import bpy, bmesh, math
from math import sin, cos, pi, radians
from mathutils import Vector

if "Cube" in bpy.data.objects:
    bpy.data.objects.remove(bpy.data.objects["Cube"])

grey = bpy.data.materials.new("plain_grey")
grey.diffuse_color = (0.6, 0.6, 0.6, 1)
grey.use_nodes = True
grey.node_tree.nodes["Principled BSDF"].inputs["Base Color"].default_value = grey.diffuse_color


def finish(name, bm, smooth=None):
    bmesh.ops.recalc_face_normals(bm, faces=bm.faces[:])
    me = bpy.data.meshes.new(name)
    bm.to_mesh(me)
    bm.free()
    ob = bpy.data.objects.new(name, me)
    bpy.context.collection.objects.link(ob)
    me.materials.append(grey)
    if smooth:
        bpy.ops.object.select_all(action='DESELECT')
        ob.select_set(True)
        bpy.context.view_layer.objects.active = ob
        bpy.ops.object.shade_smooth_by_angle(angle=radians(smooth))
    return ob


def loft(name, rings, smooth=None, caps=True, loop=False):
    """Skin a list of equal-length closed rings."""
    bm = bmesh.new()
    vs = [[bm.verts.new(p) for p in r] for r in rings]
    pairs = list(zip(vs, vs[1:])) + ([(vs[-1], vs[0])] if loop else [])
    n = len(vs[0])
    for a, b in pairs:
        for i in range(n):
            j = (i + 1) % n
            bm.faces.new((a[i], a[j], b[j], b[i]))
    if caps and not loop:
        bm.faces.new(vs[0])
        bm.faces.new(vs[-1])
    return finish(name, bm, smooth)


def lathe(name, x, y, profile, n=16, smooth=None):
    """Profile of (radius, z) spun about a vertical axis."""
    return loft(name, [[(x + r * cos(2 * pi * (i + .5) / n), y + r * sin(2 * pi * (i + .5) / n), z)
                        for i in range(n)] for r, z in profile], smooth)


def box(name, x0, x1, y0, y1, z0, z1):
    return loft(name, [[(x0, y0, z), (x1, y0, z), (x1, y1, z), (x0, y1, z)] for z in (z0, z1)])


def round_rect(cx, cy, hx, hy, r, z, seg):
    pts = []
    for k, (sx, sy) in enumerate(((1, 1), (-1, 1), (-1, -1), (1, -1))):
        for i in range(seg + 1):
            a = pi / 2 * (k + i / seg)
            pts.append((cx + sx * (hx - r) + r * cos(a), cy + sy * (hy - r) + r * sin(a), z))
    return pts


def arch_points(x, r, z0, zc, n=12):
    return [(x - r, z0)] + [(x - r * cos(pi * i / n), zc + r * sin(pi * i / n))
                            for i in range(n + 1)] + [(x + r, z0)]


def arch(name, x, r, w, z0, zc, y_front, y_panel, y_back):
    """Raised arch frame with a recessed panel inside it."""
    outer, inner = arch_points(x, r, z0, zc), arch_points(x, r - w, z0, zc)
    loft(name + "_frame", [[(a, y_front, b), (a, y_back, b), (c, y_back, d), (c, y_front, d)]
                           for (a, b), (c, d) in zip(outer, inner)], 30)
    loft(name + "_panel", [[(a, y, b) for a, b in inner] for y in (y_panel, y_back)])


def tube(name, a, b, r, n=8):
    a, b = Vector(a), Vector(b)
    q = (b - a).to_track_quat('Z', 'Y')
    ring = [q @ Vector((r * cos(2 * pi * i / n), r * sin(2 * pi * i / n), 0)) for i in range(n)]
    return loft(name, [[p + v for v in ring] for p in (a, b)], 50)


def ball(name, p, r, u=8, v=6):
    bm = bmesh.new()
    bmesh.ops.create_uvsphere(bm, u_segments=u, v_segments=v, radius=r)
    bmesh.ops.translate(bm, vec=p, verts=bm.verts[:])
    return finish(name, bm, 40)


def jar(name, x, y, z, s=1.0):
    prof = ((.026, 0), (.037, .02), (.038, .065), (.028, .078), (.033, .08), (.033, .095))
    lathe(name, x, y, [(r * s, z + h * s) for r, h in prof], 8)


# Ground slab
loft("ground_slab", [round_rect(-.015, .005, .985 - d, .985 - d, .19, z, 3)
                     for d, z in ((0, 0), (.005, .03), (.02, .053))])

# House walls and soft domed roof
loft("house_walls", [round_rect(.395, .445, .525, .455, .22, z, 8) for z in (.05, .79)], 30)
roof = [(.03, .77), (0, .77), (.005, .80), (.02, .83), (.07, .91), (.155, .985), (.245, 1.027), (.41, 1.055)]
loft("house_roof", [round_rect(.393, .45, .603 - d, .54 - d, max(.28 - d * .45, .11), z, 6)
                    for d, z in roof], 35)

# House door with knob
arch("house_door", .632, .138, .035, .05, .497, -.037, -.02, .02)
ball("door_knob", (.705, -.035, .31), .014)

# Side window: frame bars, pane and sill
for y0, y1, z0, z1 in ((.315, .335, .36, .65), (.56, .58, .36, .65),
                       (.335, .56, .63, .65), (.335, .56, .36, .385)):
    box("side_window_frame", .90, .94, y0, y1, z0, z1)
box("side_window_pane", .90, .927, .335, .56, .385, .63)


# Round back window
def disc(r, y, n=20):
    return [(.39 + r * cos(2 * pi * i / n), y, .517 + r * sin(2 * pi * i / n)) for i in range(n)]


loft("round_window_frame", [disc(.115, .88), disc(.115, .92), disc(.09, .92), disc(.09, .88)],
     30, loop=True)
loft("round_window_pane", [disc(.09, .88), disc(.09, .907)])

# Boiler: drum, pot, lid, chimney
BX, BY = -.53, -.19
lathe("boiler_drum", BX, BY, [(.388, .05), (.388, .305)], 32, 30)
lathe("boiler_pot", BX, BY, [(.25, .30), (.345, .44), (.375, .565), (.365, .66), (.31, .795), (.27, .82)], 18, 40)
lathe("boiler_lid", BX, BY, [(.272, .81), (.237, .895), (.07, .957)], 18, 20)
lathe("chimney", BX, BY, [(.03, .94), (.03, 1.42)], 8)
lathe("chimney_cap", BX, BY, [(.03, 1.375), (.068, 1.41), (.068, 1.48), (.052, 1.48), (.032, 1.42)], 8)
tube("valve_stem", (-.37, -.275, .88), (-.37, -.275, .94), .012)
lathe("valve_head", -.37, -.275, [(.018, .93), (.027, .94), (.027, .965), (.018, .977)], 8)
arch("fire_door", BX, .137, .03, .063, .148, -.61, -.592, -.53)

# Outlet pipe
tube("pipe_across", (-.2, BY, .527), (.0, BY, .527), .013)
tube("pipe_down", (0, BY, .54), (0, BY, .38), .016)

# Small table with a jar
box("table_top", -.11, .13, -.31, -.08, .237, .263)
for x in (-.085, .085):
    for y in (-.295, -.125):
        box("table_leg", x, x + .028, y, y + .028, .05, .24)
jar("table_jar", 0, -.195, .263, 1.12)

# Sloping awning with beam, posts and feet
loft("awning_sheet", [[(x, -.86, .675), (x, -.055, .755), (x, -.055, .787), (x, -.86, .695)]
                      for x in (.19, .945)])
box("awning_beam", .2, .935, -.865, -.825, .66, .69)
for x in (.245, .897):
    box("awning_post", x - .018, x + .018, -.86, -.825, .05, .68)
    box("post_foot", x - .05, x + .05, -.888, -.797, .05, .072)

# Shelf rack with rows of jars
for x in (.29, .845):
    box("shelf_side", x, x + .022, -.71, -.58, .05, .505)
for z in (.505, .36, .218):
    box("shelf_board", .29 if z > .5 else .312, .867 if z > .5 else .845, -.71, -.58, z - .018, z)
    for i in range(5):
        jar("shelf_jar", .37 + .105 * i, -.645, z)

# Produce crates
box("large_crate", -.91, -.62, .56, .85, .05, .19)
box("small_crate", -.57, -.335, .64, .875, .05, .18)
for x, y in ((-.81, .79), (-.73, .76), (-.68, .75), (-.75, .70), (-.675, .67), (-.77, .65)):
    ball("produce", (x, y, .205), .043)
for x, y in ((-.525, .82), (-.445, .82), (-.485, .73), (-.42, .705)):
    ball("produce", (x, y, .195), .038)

○ ○ ○ ○ ○

__Task goal__.
Copy out, exactly and alone, the lines of the entries above between the ones holding "q = (b - a).to_track_quat('Z', 'Y')" and "return finish(name, bm, 40)", inclusive.

__Task result__.
    q = (b - a).to_track_quat('Z', 'Y')
    ring = [q @ Vector((r * cos(2 * pi * i / n), r * sin(2 * pi * i / n), 0)) for i in range(n)]
    return loft(name, [[p + v for v in ring] for p in (a, b)], 50)


def ball(name, p, r, u=8, v=6):
    bm = bmesh.new()
    bmesh.ops.create_uvsphere(bm, u_segments=u, v_segments=v, radius=r)
    bmesh.ops.translate(bm, vec=p, verts=bm.verts[:])
    return finish(name, bm, 40)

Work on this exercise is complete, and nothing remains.